Task goal: This exercise asks for every record to be output again exactly.
::: Provided material
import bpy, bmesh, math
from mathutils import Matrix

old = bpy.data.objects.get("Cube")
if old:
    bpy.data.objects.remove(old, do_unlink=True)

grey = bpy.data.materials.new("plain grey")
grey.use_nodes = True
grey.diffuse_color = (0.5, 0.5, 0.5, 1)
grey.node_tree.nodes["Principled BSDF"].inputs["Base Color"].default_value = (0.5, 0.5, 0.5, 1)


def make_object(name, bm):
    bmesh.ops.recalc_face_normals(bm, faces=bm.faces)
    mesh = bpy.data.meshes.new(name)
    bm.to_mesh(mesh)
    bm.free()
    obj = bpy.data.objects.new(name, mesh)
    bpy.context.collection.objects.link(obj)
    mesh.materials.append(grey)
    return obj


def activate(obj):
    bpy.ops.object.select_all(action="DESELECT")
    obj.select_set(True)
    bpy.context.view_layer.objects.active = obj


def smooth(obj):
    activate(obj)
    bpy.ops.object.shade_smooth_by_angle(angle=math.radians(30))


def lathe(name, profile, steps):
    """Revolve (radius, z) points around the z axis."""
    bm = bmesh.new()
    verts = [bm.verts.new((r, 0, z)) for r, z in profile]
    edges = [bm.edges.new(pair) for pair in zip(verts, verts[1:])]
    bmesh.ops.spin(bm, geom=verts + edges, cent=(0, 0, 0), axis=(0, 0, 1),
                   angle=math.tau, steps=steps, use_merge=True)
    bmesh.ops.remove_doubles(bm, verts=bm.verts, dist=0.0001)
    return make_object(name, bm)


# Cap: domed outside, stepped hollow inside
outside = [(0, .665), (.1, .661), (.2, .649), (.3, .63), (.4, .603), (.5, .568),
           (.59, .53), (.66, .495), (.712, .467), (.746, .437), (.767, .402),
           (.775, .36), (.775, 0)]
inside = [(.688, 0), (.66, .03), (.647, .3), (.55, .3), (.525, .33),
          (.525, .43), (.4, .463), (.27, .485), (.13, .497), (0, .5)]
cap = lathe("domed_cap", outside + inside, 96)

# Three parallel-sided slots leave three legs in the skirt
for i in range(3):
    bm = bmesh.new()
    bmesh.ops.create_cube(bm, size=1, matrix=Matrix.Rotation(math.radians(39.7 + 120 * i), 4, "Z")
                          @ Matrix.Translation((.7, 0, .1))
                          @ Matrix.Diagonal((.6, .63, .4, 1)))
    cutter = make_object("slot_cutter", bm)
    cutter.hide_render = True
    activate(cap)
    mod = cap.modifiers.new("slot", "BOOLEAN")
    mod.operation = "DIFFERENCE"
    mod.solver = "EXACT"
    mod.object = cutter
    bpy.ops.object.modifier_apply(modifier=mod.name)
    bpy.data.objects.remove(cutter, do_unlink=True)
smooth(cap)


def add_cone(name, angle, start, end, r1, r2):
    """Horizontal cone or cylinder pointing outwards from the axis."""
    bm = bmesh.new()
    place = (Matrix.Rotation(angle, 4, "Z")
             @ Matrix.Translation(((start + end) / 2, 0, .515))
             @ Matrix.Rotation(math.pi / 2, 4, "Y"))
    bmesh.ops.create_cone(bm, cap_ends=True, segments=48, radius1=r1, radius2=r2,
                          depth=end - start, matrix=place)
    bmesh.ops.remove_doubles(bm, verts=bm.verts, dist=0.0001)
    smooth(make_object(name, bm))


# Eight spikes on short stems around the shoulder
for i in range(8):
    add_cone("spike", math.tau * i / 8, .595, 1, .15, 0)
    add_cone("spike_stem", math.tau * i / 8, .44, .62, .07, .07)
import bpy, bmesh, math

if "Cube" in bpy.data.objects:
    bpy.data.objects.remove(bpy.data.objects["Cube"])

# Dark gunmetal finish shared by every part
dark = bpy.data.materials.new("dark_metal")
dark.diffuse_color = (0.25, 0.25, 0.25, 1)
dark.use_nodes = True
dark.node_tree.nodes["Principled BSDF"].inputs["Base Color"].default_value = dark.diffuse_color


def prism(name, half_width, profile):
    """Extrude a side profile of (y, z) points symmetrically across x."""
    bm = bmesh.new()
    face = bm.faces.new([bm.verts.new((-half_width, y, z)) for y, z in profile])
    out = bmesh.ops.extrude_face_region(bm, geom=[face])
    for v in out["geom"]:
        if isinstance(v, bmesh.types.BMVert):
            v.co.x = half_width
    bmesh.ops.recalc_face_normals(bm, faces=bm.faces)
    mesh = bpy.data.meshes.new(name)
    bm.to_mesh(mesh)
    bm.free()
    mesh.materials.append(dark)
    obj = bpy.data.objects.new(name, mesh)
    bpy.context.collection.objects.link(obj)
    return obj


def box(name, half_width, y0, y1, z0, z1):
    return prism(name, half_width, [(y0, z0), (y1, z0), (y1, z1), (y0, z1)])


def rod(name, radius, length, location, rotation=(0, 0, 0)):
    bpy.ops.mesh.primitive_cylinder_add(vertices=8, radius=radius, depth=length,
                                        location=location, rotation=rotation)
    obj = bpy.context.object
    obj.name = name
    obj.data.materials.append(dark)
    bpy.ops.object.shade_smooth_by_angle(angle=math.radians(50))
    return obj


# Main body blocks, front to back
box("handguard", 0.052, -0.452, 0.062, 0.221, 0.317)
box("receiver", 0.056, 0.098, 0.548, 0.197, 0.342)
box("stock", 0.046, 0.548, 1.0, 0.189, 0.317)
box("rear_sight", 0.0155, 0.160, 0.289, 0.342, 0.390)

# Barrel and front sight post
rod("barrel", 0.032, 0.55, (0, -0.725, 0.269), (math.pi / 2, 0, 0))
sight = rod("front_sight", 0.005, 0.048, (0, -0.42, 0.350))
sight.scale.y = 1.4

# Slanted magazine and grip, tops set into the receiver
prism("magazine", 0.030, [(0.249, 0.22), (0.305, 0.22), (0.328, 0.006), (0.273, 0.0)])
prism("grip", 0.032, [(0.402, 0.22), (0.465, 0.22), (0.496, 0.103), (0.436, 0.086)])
::::::
Task output:
import bpy, bmesh, math
from mathutils import Matrix

old = bpy.data.objects.get("Cube")
if old:
    bpy.data.objects.remove(old, do_unlink=True)

grey = bpy.data.materials.new("plain grey")
grey.use_nodes = True
grey.diffuse_color = (0.5, 0.5, 0.5, 1)
grey.node_tree.nodes["Principled BSDF"].inputs["Base Color"].default_value = (0.5, 0.5, 0.5, 1)


def make_object(name, bm):
    bmesh.ops.recalc_face_normals(bm, faces=bm.faces)
    mesh = bpy.data.meshes.new(name)
    bm.to_mesh(mesh)
    bm.free()
    obj = bpy.data.objects.new(name, mesh)
    bpy.context.collection.objects.link(obj)
    mesh.materials.append(grey)
    return obj


def activate(obj):
    bpy.ops.object.select_all(action="DESELECT")
    obj.select_set(True)
    bpy.context.view_layer.objects.active = obj


def smooth(obj):
    activate(obj)
    bpy.ops.object.shade_smooth_by_angle(angle=math.radians(30))


def lathe(name, profile, steps):
    """Revolve (radius, z) points around the z axis."""
    bm = bmesh.new()
    verts = [bm.verts.new((r, 0, z)) for r, z in profile]
    edges = [bm.edges.new(pair) for pair in zip(verts, verts[1:])]
    bmesh.ops.spin(bm, geom=verts + edges, cent=(0, 0, 0), axis=(0, 0, 1),
                   angle=math.tau, steps=steps, use_merge=True)
    bmesh.ops.remove_doubles(bm, verts=bm.verts, dist=0.0001)
    return make_object(name, bm)


# Cap: domed outside, stepped hollow inside
outside = [(0, .665), (.1, .661), (.2, .649), (.3, .63), (.4, .603), (.5, .568),
           (.59, .53), (.66, .495), (.712, .467), (.746, .437), (.767, .402),
           (.775, .36), (.775, 0)]
inside = [(.688, 0), (.66, .03), (.647, .3), (.55, .3), (.525, .33),
          (.525, .43), (.4, .463), (.27, .485), (.13, .497), (0, .5)]
cap = lathe("domed_cap", outside + inside, 96)

# Three parallel-sided slots leave three legs in the skirt
for i in range(3):
    bm = bmesh.new()
    bmesh.ops.create_cube(bm, size=1, matrix=Matrix.Rotation(math.radians(39.7 + 120 * i), 4, "Z")
                          @ Matrix.Translation((.7, 0, .1))
                          @ Matrix.Diagonal((.6, .63, .4, 1)))
    cutter = make_object("slot_cutter", bm)
    cutter.hide_render = True
    activate(cap)
    mod = cap.modifiers.new("slot", "BOOLEAN")
    mod.operation = "DIFFERENCE"
    mod.solver = "EXACT"
    mod.object = cutter
    bpy.ops.object.modifier_apply(modifier=mod.name)
    bpy.data.objects.remove(cutter, do_unlink=True)
smooth(cap)


def add_cone(name, angle, start, end, r1, r2):
    """Horizontal cone or cylinder pointing outwards from the axis."""
    bm = bmesh.new()
    place = (Matrix.Rotation(angle, 4, "Z")
             @ Matrix.Translation(((start + end) / 2, 0, .515))
             @ Matrix.Rotation(math.pi / 2, 4, "Y"))
    bmesh.ops.create_cone(bm, cap_ends=True, segments=48, radius1=r1, radius2=r2,
                          depth=end - start, matrix=place)
    bmesh.ops.remove_doubles(bm, verts=bm.verts, dist=0.0001)
    smooth(make_object(name, bm))


# Eight spikes on short stems around the shoulder
for i in range(8):
    add_cone("spike", math.tau * i / 8, .595, 1, .15, 0)
    add_cone("spike_stem", math.tau * i / 8, .44, .62, .07, .07)
import bpy, bmesh, math

if "Cube" in bpy.data.objects:
    bpy.data.objects.remove(bpy.data.objects["Cube"])

# Dark gunmetal finish shared by every part
dark = bpy.data.materials.new("dark_metal")
dark.diffuse_color = (0.25, 0.25, 0.25, 1)
dark.use_nodes = True
dark.node_tree.nodes["Principled BSDF"].inputs["Base Color"].default_value = dark.diffuse_color


def prism(name, half_width, profile):
    """Extrude a side profile of (y, z) points symmetrically across x."""
    bm = bmesh.new()
    face = bm.faces.new([bm.verts.new((-half_width, y, z)) for y, z in profile])
    out = bmesh.ops.extrude_face_region(bm, geom=[face])
    for v in out["geom"]:
        if isinstance(v, bmesh.types.BMVert):
            v.co.x = half_width
    bmesh.ops.recalc_face_normals(bm, faces=bm.faces)
    mesh = bpy.data.meshes.new(name)
    bm.to_mesh(mesh)
    bm.free()
    mesh.materials.append(dark)
    obj = bpy.data.objects.new(name, mesh)
    bpy.context.collection.objects.link(obj)
    return obj


def box(name, half_width, y0, y1, z0, z1):
    return prism(name, half_width, [(y0, z0), (y1, z0), (y1, z1), (y0, z1)])


def rod(name, radius, length, location, rotation=(0, 0, 0)):
    bpy.ops.mesh.primitive_cylinder_add(vertices=8, radius=radius, depth=length,
                                        location=location, rotation=rotation)
    obj = bpy.context.object
    obj.name = name
    obj.data.materials.append(dark)
    bpy.ops.object.shade_smooth_by_angle(angle=math.radians(50))
    return obj


# Main body blocks, front to back
box("handguard", 0.052, -0.452, 0.062, 0.221, 0.317)
box("receiver", 0.056, 0.098, 0.548, 0.197, 0.342)
box("stock", 0.046, 0.548, 1.0, 0.189, 0.317)
box("rear_sight", 0.0155, 0.160, 0.289, 0.342, 0.390)

# Barrel and front sight post
rod("barrel", 0.032, 0.55, (0, -0.725, 0.269), (math.pi / 2, 0, 0))
sight = rod("front_sight", 0.005, 0.048, (0, -0.42, 0.350))
sight.scale.y = 1.4

# Slanted magazine and grip, tops set into the receiver
prism("magazine", 0.030, [(0.249, 0.22), (0.305, 0.22), (0.328, 0.006), (0.273, 0.0)])
prism("grip", 0.032, [(0.402, 0.22), (0.465, 0.22), (0.496, 0.103), (0.436, 0.086)])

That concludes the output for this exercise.